What’s really divisive is heaping abuse on anyone who dares to speak out at the Tories’ cynical undermining of democratic principles.

My partner’s daughter was one of a group of secondary school pupils interviewed by STV on Wednesday about their views on independence and a second referendum.
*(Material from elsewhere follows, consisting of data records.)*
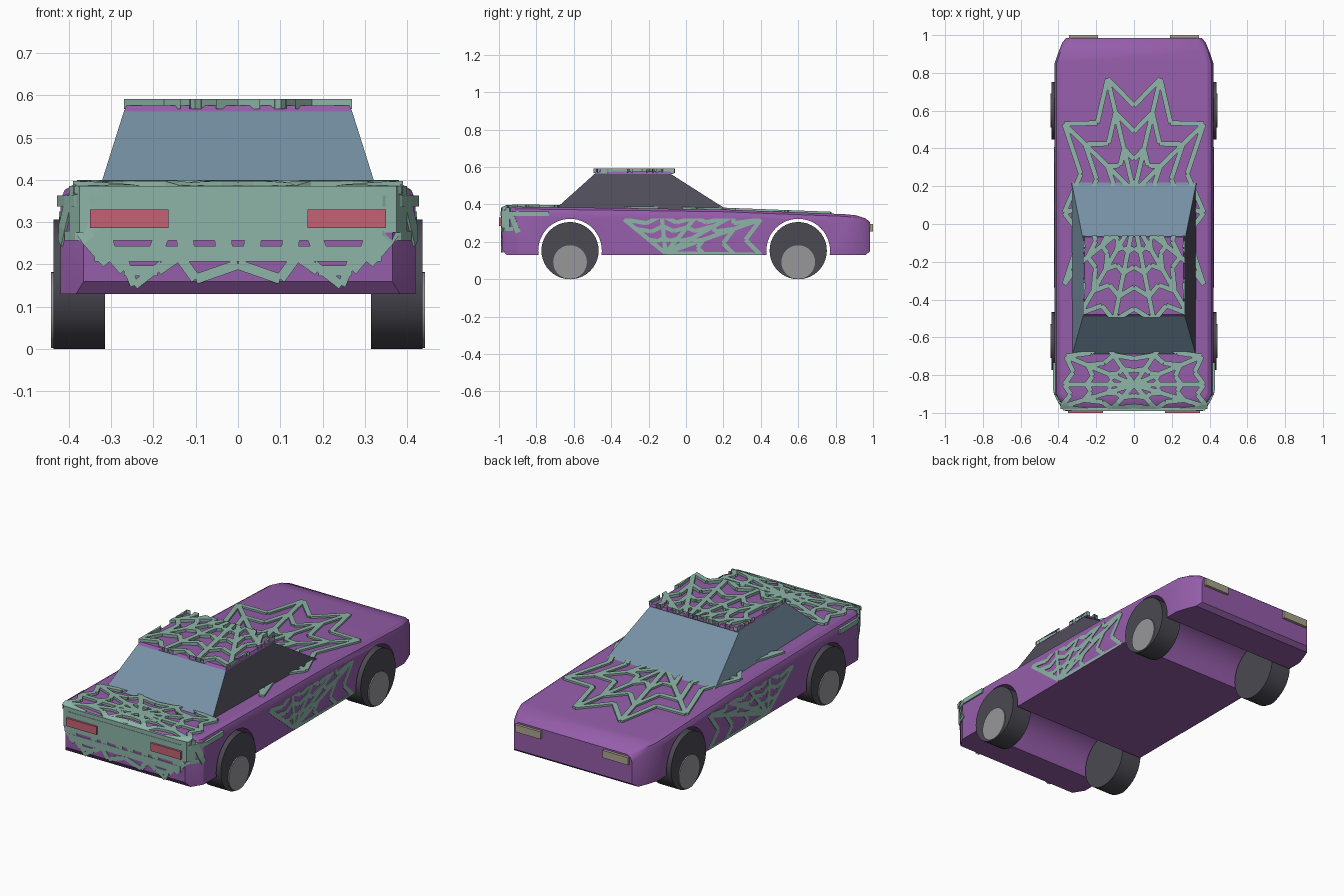
import bpy, bmesh, math
from mathutils import Vector

cube = bpy.data.objects.get("Cube")
if cube:
    bpy.data.objects.remove(cube, do_unlink=True)


def material(name, rgb):
    m = bpy.data.materials.new(name)
    m.use_nodes = True
    m.diffuse_color = (*rgb, 1)
    m.node_tree.nodes["Principled BSDF"].inputs["Base Color"].default_value = (*rgb, 1)
    return m


PURPLE = material("purple_paint", (0.30, 0.11, 0.40))
TEAL = material("pale_teal", (0.27, 0.46, 0.39))
GLASS = material("blue_glass", (0.18, 0.28, 0.37))
DARK = material("dark_glass", (0.08, 0.075, 0.10))
TYRE = material("tyre_grey", (0.07, 0.068, 0.085))
HUB = material("hub_grey", (0.31, 0.31, 0.33))
RED = material("red_lamp", (0.55, 0.12, 0.17))
BEIGE = material("beige_lamp", (0.40, 0.37, 0.27))


def finish(name, bm, *mats, smooth=False):
    bmesh.ops.recalc_face_normals(bm, faces=bm.faces)
    mesh = bpy.data.meshes.new(name)
    bm.to_mesh(mesh)
    bm.free()
    for m in mats:
        mesh.materials.append(m)
    ob = bpy.data.objects.new(name, mesh)
    bpy.context.collection.objects.link(ob)
    bpy.ops.object.select_all(action='DESELECT')
    ob.select_set(True)
    bpy.context.view_layer.objects.active = ob
    if smooth:
        bpy.ops.object.shade_smooth_by_angle(angle=math.radians(30))
    return ob


def loft(bm, rings):
    """Skin closed rings of points and cap both ends."""
    vs = [[bm.verts.new(p) for p in r] for r in rings]
    n = len(vs[0])
    for a, b in zip(vs, vs[1:]):
        for i in range(n):
            bm.faces.new((a[i], a[(i + 1) % n], b[(i + 1) % n], b[i]))
    bm.faces.new(vs[0])
    bm.faces.new(vs[-1])


def box(name, lo, hi, mat):
    bm = bmesh.new()
    loft(bm, [[(x, lo[1], lo[2]), (x, hi[1], lo[2]), (x, hi[1], hi[2]), (x, lo[1], hi[2])]
              for x in (lo[0], hi[0])])
    return finish(name, bm, mat)


def disc(name, x0, x1, y, z, r, mat, sides=40):
    bm = bmesh.new()
    angles = [math.tau * i / sides for i in range(sides)]
    loft(bm, [[(x, y + r * math.cos(a), z + r * math.sin(a)) for a in angles] for x in (x0, x1)])
    return finish(name, bm, mat, smooth=True)


# Body: stations of y, half width, top height, bottom height
STATIONS = [(-.985, .365, .37, .16), (-.96, .383, .385, .13), (-.90, .42, .388, .13),
            (.20, .42, .373, .13), (.85, .42, .348, .13), (.91, .40, .342, .13),
            (.96, .38, .325, .13), (.985, .36, .305, .15)]


def top(y):
    for a, b in zip(STATIONS, STATIONS[1:]):
        if y <= b[0]:
            t = max(0, (y - a[0]) / (b[0] - a[0]))
            return a[2] + t * (b[2] - a[2])
    return STATIONS[-1][2]


bm = bmesh.new()
loft(bm, [[(-w, y, b), (-w, y, t - .035), (-w + .01, y, t - .012), (-w + .03, y, t),
           (w - .03, y, t), (w - .01, y, t - .012), (w, y, t - .035), (w, y, b)]
          for y, w, t, b in STATIONS])
body = finish("body", bm, PURPLE)

# Wheel arches cut right across the body, then wheels and hubs
AXLES = {"front": -.62, "rear": .60}
for end, y in AXLES.items():
    cutter = disc("arch_cutter", -.6, .6, y, .153, .17, PURPLE, 48)
    cutter.hide_render = True
    bpy.context.view_layer.objects.active = body
    mod = body.modifiers.new("arch", 'BOOLEAN')
    mod.operation = 'DIFFERENCE'
    mod.solver = 'EXACT'
    mod.object = cutter
    bpy.ops.object.modifier_apply(modifier=mod.name)
    bpy.data.objects.remove(cutter, do_unlink=True)
    for side, s in (("left", 1), ("right", -1)):
        disc(f"{end}_{side}_tyre", s * .315, s * .436, y, .153, .153, TYRE)
        disc(f"{end}_{side}_hub", s * .43, s * .442, y, .092, .09, HUB)
bpy.ops.object.select_all(action='DESELECT')
body.select_set(True)
bpy.context.view_layer.objects.active = body
bpy.ops.object.shade_smooth_by_angle(angle=math.radians(30))


# Cabin glass and roof panel
def rect(x, y0, y1, z):
    return [(-x, y0, z), (x, y0, z), (x, y1, z), (-x, y1, z)]


bm = bmesh.new()
loft(bm, [rect(.332, -.71, .23, .365), rect(.27, -.49, -.08, .562)])
bm.normal_update()
bmesh.ops.recalc_face_normals(bm, faces=bm.faces)
for f in bm.faces:
    f.material_index = 1 if f.normal.x > .5 else 0
finish("cabin_glass", bm, GLASS, DARK)
bm = bmesh.new()
loft(bm, [rect(.27, -.49, -.065, .562), rect(.263, -.48, -.07, .576)])
finish("roof_panel", bm, PURPLE)

# Lamps
for side, s in (("left", 1), ("right", -1)):
    xs = sorted((s * .165, s * .35))
    box(f"front_{side}_lamp", (xs[0], -1.0, .286), (xs[1], -.95, .33), RED)
    xs = sorted((s * .19, s * .345))
    box(f"rear_{side}_lamp", (xs[0], .95, .255), (xs[1], 1.0, .296), BEIGE)


# Web strips: each surface maps (u, v, height) to space
def on_top(u, v, h):
    return (u, v, top(v) + h)


def on_roof(u, v, h):
    return (u, v, .576 + h)


def on_front(u, v, h):
    s, a = math.copysign(1, u), abs(u)
    if a < .37:
        return (u, -.983 - h, v)
    if a < .468:
        t = (a - .37) / .098
        return (s * (.37 + .05 * t + .8 * h), -.983 + .083 * t - .6 * h * (1 - t), v)
    return (s * (.42 + h), -.90 + a - .468, v)


def on_left(u, v, h):
    return (.42 + h, u, v)


def on_right(u, v, h):
    return (-.42 - h, u, v)


def strip(bm, surf, p, q, w, h):
    p, q = Vector(p), Vector(q)
    d = q - p
    if d.length < .001:
        return
    n = Vector((-d.y, d.x)).normalized() * w / 2
    steps = max(1, math.ceil(d.length / .05))
    rings = []
    for i in range(steps + 1):
        c = p + d * i / steps
        a, b = c - n, c + n
        rings.append([surf(*a, -.008), surf(*b, -.008), surf(*b, h), surf(*a, h)])
    loft(bm, rings)


def path(bm, surf, pts, w, h):
    for p, q in zip(pts, pts[1:]):
        strip(bm, surf, p, q, w, h)


def web(bm, surf, centre, tips, rings, w, h, closed=False, sag=.78):
    c = Vector(centre)
    tips = [Vector(t) - c for t in tips]
    for t in tips:
        strip(bm, surf, c, c + t, w, h)
    pairs = list(zip(tips, tips[1:])) + ([(tips[-1], tips[0])] if closed else [])
    for f in rings:
        for a, b in pairs:
            path(bm, surf, [c + a * f, c + (a + b) / 2 * f * sag, c + b * f], w, h)


def clip(bm, lo, hi):
    for axis in range(3):
        for lim, s in ((lo[axis], -1), (hi[axis], 1)):
            co, no = Vector(), Vector()
            co[axis], no[axis] = lim, s
            bmesh.ops.bisect_plane(bm, geom=bm.verts[:] + bm.edges[:] + bm.faces[:],
                                   plane_co=co, plane_no=no, clear_outer=True)


def mirrored(half):
    return half + [(-x, y) for x, y in reversed(half)]


# Front deck web, a full ring of spokes
bm = bmesh.new()
web(bm, on_top, (0, -.85), mirrored([(-.17, -1.04), (-.39, -.97), (-.37, -.85), (-.36, -.70), (-.16, -.62)]),
    (.36, .68, 1), .026, .012, closed=True, sag=.88)
clip(bm, (-.39, -.98, 0), (.39, -.60, 1))
finish("front_deck_web", bm, TEAL)

# Rear deck web fanning out from beneath the cabin
bm = bmesh.new()
web(bm, on_top, (0, .17), mirrored([(-.37, -.32), (-.37, .06), (-.37, .53), (-.14, .77)]),
    (.38, .7, 1), .026, .010, sag=.76)
clip(bm, (-.385, -.34, 0), (.385, .8, 1))
finish("rear_deck_web", bm, TEAL)

# Roof web
bm = bmesh.new()
web(bm, on_roof, (0, .02), mirrored([(-.30, -.06), (-.34, -.25), (-.30, -.50), (-.11, -.54)]),
    (.3, .5, .72, .95), .026, .015, sag=.88)
clip(bm, (-.27, -.495, 0), (.27, -.06, 1))
finish("roof_web", bm, TEAL)

# Door webs on both flanks
for side, surf in (("left", on_left), ("right", on_right)):
    bm = bmesh.new()
    web(bm, surf, (-.11, .14), [(-.33, .32), (-.13, .34), (.05, .33), (.25, .34), (.40, .32), (.40, .13)],
        (.4, .72, 1), .022, .003, sag=.84)
    clip(bm, (-1, -.34, .131), (1, .42, .325))
    finish(f"{side}_door_web", bm, TEAL)

# Nose web: solid band wrapping the corners with tangled strands hanging below
bm = bmesh.new()
strip(bm, on_front, (-.42, .33), (.42, .33), .11, .006)
strip(bm, on_front, (-.635, .35), (.635, .35), .026, .008)
strip(bm, on_front, (-.44, .268), (.44, .268), .022, .006)
strip(bm, on_front, (-.34, .225), (.34, .225), .036, .007)
for s in (1, -1):
    for a, b, w in (((.37, .29), (.30, .21), .05), ((.32, .29), (.30, .22), .03),
                    ((.17, .29), (.20, .22), .035), ((.13, .29), (.12, .22), .04),
                    ((.04, .29), (.03, .22), .04), ((.47, .25), (.42, .36), .03)):
        strip(bm, on_front, (s * a[0], a[1]), (s * b[0], b[1]), w, .006)
    path(bm, on_front, [(s * x, z) for x, z in
                        ((.30, .22), (.27, .185), (.19, .185), (.14, .22), (.10, .165), (0, .20))], .024, .007)
    path(bm, on_front, [(s * x, z) for x, z in ((.27, .21), (.245, .15), (.18, .20))], .02, .007)
finish("nose_web", bm, TEAL)
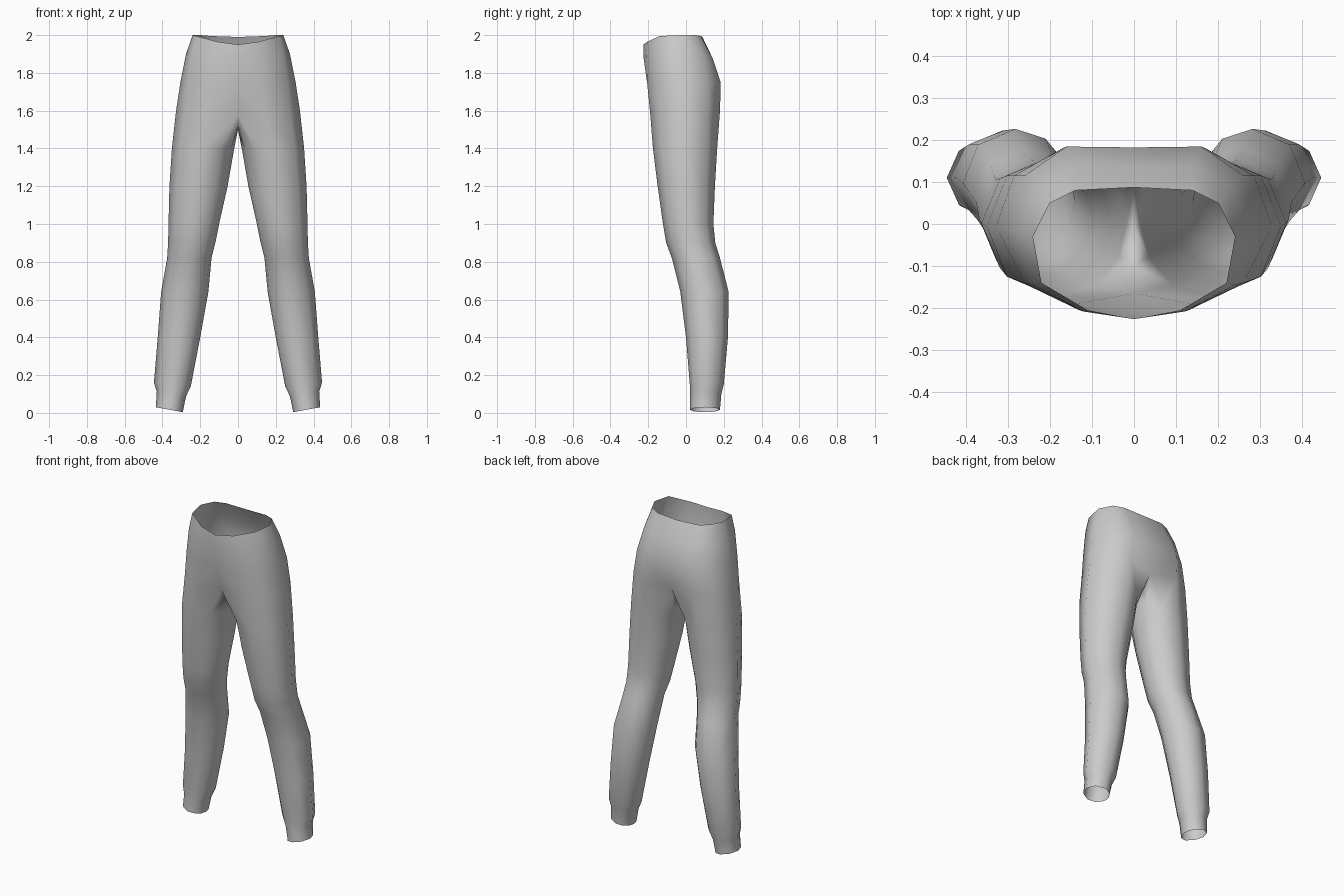
import bpy, bmesh, math

cube = bpy.data.objects.get("Cube")
if cube:
    bpy.data.objects.remove(cube, do_unlink=True)

fabric = bpy.data.materials.new("grey fabric")
fabric.use_nodes = True
grey = (0.6, 0.6, 0.6, 1.0)
fabric.diffuse_color = grey
bsdf = fabric.node_tree.nodes["Principled BSDF"]
bsdf.inputs["Base Color"].default_value = grey
bsdf.inputs["Roughness"].default_value = 0.8

# Hip half-rings, from front centre round the left side to back centre
WAIST = [(0, -.226, 1.95), (.11, -.205, 1.965), (.22, -.14, 1.995), (.24, -.03, 2.0),
         (.20, .05, 2.0), (.14, .08, 1.995), (0, .087, 1.99)]
HIP_HIGH = [(0, -.226, 1.89), (.12, -.208, 1.89), (.24, -.145, 1.9), (.275, -.02, 1.9),
            (.225, .095, 1.89), (.14, .14, 1.88), (0, .14, 1.88)]
HIP_LOW = [(0, -.205, 1.74), (.13, -.205, 1.74), (.26, -.14, 1.75), (.305, -.01, 1.75),
           (.26, .115, 1.75), (.16, .184, 1.75), (0, .182, 1.74)]
# Closed ring at the top of the leg; the last three points run under the crotch
CROTCH = [(0, -.165, 1.58), (.14, -.19, 1.59), (.275, -.135, 1.6), (.328, -.005, 1.6),
          (.285, .115, 1.6), (.17, .18, 1.6), (0, .145, 1.58),
          (0, .08, 1.525), (0, -.01, 1.5), (0, -.1, 1.52)]

# Leg sections: height, inner x, outer x, front y, back y, outward tilt
LEG = [(1.40, .020, .350, -.175, .165, 0),
       (1.20, .055, .363, -.150, .153, 0),
       (1.00, .100, .368, -.122, .145, 0),
       (0.90, .120, .370, -.105, .155, 0),
       (0.82, .140, .375, -.075, .180, 0),
       (0.64, .157, .407, -.030, .226, 0),
       (0.40, .200, .425, .000, .222, 0),
       (0.15, .250, .445, .020, .200, .01),
       (0.10, .275, .430, .022, .187, .012),
       (0.017, .292, .435, .020, .180, .013)]
ANGLES = [-125, -90, -45, 0, 45, 90, 125, 155, 180, 205]


def leg_ring(z, x0, x1, y0, y1, tilt):
    """Oval section lined up with the points of the crotch ring."""
    ring = []
    for deg in ANGLES:
        c, s = math.cos(math.radians(deg)), math.sin(math.radians(deg))
        ring.append(((x0 + x1) / 2 + c * (x1 - x0) / 2,
                     (y0 + y1) / 2 + s * (y1 - y0) / 2, z + tilt * c))
    return ring


def bridge(bm, upper, lower, closed):
    n = min(len(upper), len(lower))
    for i in range(n if closed else n - 1):
        j = (i + 1) % n
        bm.faces.new((upper[i], lower[i], lower[j], upper[j]))


# Left half: hips lofted into one leg, open at waist and cuff
bm = bmesh.new()
sections = [WAIST, HIP_HIGH, HIP_LOW, CROTCH] + [leg_ring(*row) for row in LEG]
rings = [[bm.verts.new(p) for p in section] for section in sections]
for k in range(len(rings) - 1):
    bridge(bm, rings[k], rings[k + 1], closed=k >= 3)
mesh = bpy.data.meshes.new("trousers")
bm.to_mesh(mesh)
bm.free()
mesh.materials.append(fabric)

trousers = bpy.data.objects.new("trousers", mesh)
bpy.context.collection.objects.link(trousers)
for poly in mesh.polygons:
    poly.use_smooth = True

# Right half
mirror = trousers.modifiers.new("mirror", 'MIRROR')
mirror.use_axis = (True, False, False)
mirror.use_clip = True
mirror.merge_threshold = 0.001
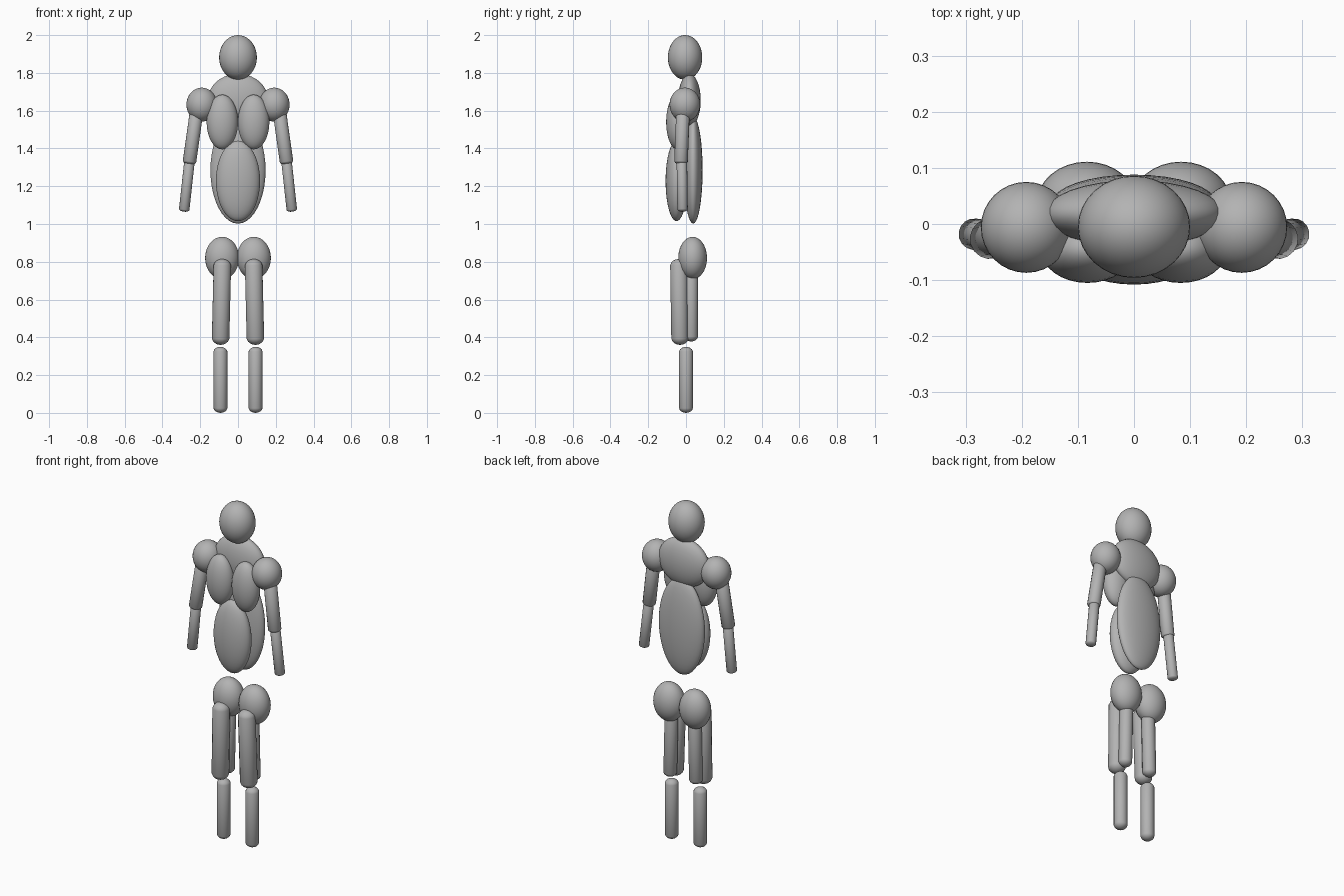
import bpy
import bmesh
from math import pi, cos
from mathutils import Vector, Matrix

default = bpy.data.objects.get("Cube")
if default:
    bpy.data.objects.remove(default, do_unlink=True)

# One plain grey for the whole figure
grey = bpy.data.materials.new("mannequin grey")
grey.use_nodes = True
colour = (0.45, 0.45, 0.45, 1)
grey.diffuse_color = colour
grey.node_tree.nodes["Principled BSDF"].inputs["Base Color"].default_value = colour


def finish(name, bm):
    mesh = bpy.data.meshes.new(name)
    for face in bm.faces:
        face.smooth = True
    bm.to_mesh(mesh)
    bm.free()
    mesh.materials.append(grey)
    obj = bpy.data.objects.new(name, mesh)
    bpy.context.collection.objects.link(obj)
    return obj


def ellipsoid(name, centre, radii):
    bm = bmesh.new()
    place = Matrix.Translation(centre) @ Matrix.Diagonal((*radii, 1))
    bmesh.ops.create_uvsphere(bm, u_segments=32, v_segments=20, radius=1, matrix=place)
    return finish(name, bm)


def capsule(name, start, end, radius, cap):
    """Round-ended limb running from tip to tip."""
    start, end = Vector(start), Vector(end)
    axis = end - start
    straight = axis.length / 2 - cap
    rings = 9
    wide = radius / cos(pi / rings / 2)
    bm = bmesh.new()
    bmesh.ops.create_uvsphere(bm, u_segments=16, v_segments=rings, radius=1)
    for v in bm.verts:
        side = 1 if v.co.z > 0 else -1
        v.co = (v.co.x * wide, v.co.y * wide, v.co.z * cap + side * straight)
    turn = axis.to_track_quat('Z', 'Y').to_matrix().to_4x4()
    bm.transform(Matrix.Translation((start + end) / 2) @ turn)
    return finish(name, bm)


# Head and torso masses on the centre line
ellipsoid("head", (0, -0.005, 1.882), (0.1, 0.091, 0.118))
ellipsoid("upper_back", (0, 0.018, 1.655), (0.16, 0.06, 0.14))
ellipsoid("lower_back", (0, 0.038, 1.285), (0.146, 0.05, 0.283))
ellipsoid("abdomen", (0, -0.05, 1.228), (0.117, 0.058, 0.213))

# Paired parts
for side, s in (("left", 1), ("right", -1)):
    ellipsoid(side + "_chest", (s * 0.083, -0.045, 1.54), (0.083, 0.06, 0.145))
    ellipsoid(side + "_shoulder", (s * 0.192, -0.006, 1.632), (0.081, 0.081, 0.09))
    ellipsoid(side + "_buttock", (s * 0.084, 0.035, 0.82), (0.09, 0.076, 0.112))
    capsule(side + "_upper_arm", (s * 0.22, -0.016, 1.59),
            (s * 0.259, -0.027, 1.315), 0.036, 0.018)
    capsule(side + "_forearm", (s * 0.256, -0.022, 1.34),
            (s * 0.286, -0.018, 1.065), 0.028, 0.014)
    capsule(side + "_thigh", (s * 0.082, -0.038, 0.815),
            (s * 0.093, -0.031, 0.36), 0.047, 0.04)
    capsule(side + "_hamstring", (s * 0.074, 0.027, 0.8),
            (s * 0.084, 0.027, 0.378), 0.037, 0.03)
    capsule(side + "_shin", (s * 0.093, 0, 0.35),
            (s * 0.093, 0, 0), 0.037, 0.03)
She said she believed Westminster’s refusal to acknowledge Scotland’s support at the ballot box for indyref2 flew in the face of democracy.

She woke up the following morning to a bunch of abusive messages on social media from Union supporters, calling her stupid and naive and even brainwashed by her school (despite the fact that other students at the same school gave a range of different views).

So far, I can find not a single prominent pro-Union spokesman taking to social media to denounce downright nasty criticism by their supporters of a 17-year-old, politically engaged young woman who had simply given her views on the biggest question facing her country.

These supporters of the Union are so unable to formulate a positive case for it that they cannot stand to see even a single school pupil speak out to challenge it.

But challenge it we will and we will not be silenced.